Across the board companies generally use the environmental benefits of a product to justify charging a higher price, which becomes in effect a tax on doing the right thing. Over time, the price of these products may fall, but the general public has to wait 10 years for new technologies to become as affordable as their high-carbon counterparts. If this pattern continues, putting all of our faith in technology to solve climate change will clearly not enough to mitigate emissions enough to keep climate change at a manageable level.
3. Individual Behavior Can Offset Technology
According to a case study comparing per capita emissions between dense urban areas in Helsinki and suburban areas, individual behavior not only makes an impact, but that impact can actually offset a significant portion of the gains made through infrastructure and contextual upgrades.
People who live in dense urban areas are often thought to produce less greenhouse gas emissions because they are much more likely to take public transit, and require less energy to heat and cool their homes. However, this study shows that in fact the opposite is true. Because the culture of urban areas is based more around consumption, they have a higher carbon footprint per capita despite the savings achieved through density.
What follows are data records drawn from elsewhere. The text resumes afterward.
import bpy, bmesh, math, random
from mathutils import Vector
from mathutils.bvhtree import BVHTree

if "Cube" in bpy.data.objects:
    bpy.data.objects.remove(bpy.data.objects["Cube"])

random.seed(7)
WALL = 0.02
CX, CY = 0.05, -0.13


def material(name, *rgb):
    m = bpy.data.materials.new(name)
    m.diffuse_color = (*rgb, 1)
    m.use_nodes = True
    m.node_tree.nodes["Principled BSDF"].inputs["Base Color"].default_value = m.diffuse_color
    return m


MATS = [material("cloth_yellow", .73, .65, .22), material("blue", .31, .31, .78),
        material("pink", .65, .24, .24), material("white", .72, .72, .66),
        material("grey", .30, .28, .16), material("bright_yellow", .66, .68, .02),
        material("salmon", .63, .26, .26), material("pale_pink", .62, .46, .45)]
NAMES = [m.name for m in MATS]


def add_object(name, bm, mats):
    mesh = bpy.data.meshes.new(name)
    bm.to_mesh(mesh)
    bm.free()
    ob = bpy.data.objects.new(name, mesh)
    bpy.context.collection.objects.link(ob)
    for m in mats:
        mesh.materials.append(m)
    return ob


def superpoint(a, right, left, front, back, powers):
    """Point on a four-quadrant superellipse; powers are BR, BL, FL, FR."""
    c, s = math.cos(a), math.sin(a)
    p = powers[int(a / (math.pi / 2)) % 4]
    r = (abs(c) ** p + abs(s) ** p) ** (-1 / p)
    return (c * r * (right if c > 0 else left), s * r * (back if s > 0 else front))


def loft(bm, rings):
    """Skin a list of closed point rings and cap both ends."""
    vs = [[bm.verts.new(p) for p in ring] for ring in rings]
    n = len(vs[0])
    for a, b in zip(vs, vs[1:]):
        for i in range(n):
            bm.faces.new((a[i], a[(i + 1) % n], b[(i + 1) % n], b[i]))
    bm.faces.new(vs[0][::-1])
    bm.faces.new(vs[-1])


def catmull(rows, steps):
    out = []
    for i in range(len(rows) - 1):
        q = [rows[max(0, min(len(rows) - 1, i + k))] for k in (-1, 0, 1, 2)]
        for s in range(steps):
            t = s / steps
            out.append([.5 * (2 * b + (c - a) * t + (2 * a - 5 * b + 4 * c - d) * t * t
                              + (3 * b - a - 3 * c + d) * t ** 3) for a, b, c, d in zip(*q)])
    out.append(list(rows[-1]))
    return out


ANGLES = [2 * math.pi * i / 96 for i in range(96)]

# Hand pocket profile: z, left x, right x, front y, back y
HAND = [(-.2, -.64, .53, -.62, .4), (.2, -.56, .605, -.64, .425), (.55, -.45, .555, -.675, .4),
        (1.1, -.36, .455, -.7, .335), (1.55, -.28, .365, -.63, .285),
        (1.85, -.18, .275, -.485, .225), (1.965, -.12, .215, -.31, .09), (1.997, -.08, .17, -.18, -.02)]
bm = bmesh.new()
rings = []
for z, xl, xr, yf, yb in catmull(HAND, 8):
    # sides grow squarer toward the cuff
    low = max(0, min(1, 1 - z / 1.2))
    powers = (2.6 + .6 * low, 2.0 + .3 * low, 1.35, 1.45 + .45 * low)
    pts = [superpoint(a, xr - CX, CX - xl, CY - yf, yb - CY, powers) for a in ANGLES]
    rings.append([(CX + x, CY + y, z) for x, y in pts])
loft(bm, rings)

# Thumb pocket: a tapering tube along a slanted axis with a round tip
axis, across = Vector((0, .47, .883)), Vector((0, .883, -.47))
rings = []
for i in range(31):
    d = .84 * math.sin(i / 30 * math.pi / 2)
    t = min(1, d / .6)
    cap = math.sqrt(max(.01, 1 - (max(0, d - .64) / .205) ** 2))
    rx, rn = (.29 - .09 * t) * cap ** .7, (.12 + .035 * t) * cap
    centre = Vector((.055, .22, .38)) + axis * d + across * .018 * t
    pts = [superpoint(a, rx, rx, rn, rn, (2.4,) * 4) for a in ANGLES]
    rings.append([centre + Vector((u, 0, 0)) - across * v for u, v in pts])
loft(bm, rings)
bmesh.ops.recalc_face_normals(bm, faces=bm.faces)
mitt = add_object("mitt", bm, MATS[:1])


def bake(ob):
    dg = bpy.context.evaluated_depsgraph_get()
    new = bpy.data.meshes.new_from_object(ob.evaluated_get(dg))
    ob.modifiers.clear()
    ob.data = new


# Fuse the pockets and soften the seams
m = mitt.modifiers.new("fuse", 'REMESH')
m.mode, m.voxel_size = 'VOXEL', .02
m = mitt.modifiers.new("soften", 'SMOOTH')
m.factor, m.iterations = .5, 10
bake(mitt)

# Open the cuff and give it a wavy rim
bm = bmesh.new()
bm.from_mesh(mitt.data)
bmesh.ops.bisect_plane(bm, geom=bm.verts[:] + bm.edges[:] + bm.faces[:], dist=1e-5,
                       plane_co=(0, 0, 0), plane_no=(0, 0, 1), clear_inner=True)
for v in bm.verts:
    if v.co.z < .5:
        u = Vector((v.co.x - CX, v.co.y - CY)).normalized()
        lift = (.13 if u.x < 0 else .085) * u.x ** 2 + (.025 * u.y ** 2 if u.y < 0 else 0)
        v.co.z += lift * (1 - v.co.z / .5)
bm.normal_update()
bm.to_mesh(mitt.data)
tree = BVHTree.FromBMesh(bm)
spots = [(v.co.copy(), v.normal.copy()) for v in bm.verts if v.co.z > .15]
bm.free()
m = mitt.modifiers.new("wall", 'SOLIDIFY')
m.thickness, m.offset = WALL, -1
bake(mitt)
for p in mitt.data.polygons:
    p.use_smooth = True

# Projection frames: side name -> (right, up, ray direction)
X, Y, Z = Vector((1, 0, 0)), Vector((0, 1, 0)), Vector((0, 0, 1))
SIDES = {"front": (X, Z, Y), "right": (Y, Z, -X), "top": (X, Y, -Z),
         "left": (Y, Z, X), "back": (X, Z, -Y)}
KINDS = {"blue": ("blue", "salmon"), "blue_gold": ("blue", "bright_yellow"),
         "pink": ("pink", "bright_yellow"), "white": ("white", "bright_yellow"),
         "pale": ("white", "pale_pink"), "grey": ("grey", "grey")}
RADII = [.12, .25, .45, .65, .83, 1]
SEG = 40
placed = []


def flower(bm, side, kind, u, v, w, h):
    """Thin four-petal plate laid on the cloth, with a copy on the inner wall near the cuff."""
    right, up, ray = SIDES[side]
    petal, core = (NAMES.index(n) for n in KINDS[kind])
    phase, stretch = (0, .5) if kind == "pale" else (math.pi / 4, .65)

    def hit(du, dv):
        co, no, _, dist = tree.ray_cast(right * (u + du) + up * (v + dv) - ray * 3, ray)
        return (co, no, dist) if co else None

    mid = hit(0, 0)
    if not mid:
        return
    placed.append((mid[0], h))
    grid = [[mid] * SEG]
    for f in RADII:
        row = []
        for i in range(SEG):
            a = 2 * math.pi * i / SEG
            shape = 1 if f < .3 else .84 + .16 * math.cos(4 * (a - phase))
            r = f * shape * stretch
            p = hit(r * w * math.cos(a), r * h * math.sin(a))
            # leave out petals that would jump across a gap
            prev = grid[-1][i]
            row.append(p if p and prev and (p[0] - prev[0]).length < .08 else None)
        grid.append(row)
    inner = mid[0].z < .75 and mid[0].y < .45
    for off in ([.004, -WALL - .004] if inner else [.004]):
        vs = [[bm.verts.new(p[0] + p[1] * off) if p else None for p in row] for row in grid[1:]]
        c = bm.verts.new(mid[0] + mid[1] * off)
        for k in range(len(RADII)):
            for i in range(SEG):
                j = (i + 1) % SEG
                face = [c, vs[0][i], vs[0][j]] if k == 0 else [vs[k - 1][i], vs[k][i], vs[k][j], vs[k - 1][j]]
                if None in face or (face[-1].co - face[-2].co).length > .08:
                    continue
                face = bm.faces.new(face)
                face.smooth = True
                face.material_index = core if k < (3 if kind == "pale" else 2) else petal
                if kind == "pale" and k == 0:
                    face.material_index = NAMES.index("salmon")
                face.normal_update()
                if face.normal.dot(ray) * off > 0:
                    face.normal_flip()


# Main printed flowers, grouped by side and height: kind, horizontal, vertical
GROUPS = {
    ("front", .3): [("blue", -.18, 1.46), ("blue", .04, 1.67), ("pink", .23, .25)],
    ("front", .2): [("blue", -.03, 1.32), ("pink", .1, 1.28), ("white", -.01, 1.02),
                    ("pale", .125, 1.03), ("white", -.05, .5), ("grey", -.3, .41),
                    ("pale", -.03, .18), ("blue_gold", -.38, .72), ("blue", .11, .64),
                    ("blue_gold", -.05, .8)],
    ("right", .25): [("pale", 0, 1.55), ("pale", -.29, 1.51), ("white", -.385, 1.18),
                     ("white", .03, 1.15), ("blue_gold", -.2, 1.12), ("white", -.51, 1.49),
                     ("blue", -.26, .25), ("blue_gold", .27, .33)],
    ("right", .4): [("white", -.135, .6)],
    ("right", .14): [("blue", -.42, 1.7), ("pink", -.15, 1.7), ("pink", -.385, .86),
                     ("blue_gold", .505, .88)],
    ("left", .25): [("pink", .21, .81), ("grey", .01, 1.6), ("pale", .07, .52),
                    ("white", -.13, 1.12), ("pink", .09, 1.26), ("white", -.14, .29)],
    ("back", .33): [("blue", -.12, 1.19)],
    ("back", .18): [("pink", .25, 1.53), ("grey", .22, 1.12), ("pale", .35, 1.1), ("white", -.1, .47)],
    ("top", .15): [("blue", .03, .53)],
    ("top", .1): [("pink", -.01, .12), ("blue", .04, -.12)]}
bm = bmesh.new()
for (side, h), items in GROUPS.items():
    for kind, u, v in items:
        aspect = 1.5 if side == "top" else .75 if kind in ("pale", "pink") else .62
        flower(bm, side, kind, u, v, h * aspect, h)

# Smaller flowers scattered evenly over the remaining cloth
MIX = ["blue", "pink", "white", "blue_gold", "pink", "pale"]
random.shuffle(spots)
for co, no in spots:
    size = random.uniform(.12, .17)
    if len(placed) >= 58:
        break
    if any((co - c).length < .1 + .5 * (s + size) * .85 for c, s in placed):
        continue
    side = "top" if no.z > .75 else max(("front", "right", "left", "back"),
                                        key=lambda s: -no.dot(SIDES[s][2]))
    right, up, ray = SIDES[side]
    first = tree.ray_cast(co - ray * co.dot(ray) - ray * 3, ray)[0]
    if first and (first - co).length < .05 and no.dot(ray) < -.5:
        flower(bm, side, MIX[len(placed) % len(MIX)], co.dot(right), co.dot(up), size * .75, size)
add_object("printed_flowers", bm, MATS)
This suggests that if we turn a blind eye to the impacts of individual behavior and rely completely on the promise of technology to solve our climate problem, we may end of producing more greenhouse gas emissions.
4. The Power Of The Influencer
I’ve heard people liken people making individual changes to reduce their carbon footprint to making new years resolutions, trying make the point that we shouldn't ask individual people to make changes at all. New years resolutions are, of course, notorious for their high failure rate, suggesting that because individual commitments are not reliable so they should be forgotten.
But this metaphor ignores the power of influence and culture, which people more recently understand in the context of social media. Instead, think of individual changes as a part of a cultural shift. The power of the individual lies not only in the changes that they make in their own life that reduce carbon emissions, but in the wider social and cultural reinforcement of sustainable choices as a non-political norm. In other words, part of the power of an individual making a change is the social proof it provides to others.
Today, people who take steps to reduce their carbon footprint don’t get consistent social feedback from their peers. The effect of this inconsistent social feedback in many cases is that people are more likely to feel that a sustainable choice that does not directly save money is a solely personal resolution.
In general, mosts people really just want to fit in and do what other people are doing. Even in the most environmentally focused organizations, the pressure to be seen as fitting in is often is more powerful than an individual's personal commitment to making sustainable choices. This is why providing social proof for carbon-reducing lifestyles has the power to change many people’s behaviors.
Sarah Schwartz is the lead consultant for Office Climate Solutions. She writes about the intersection of sustainability, business, and the workplace.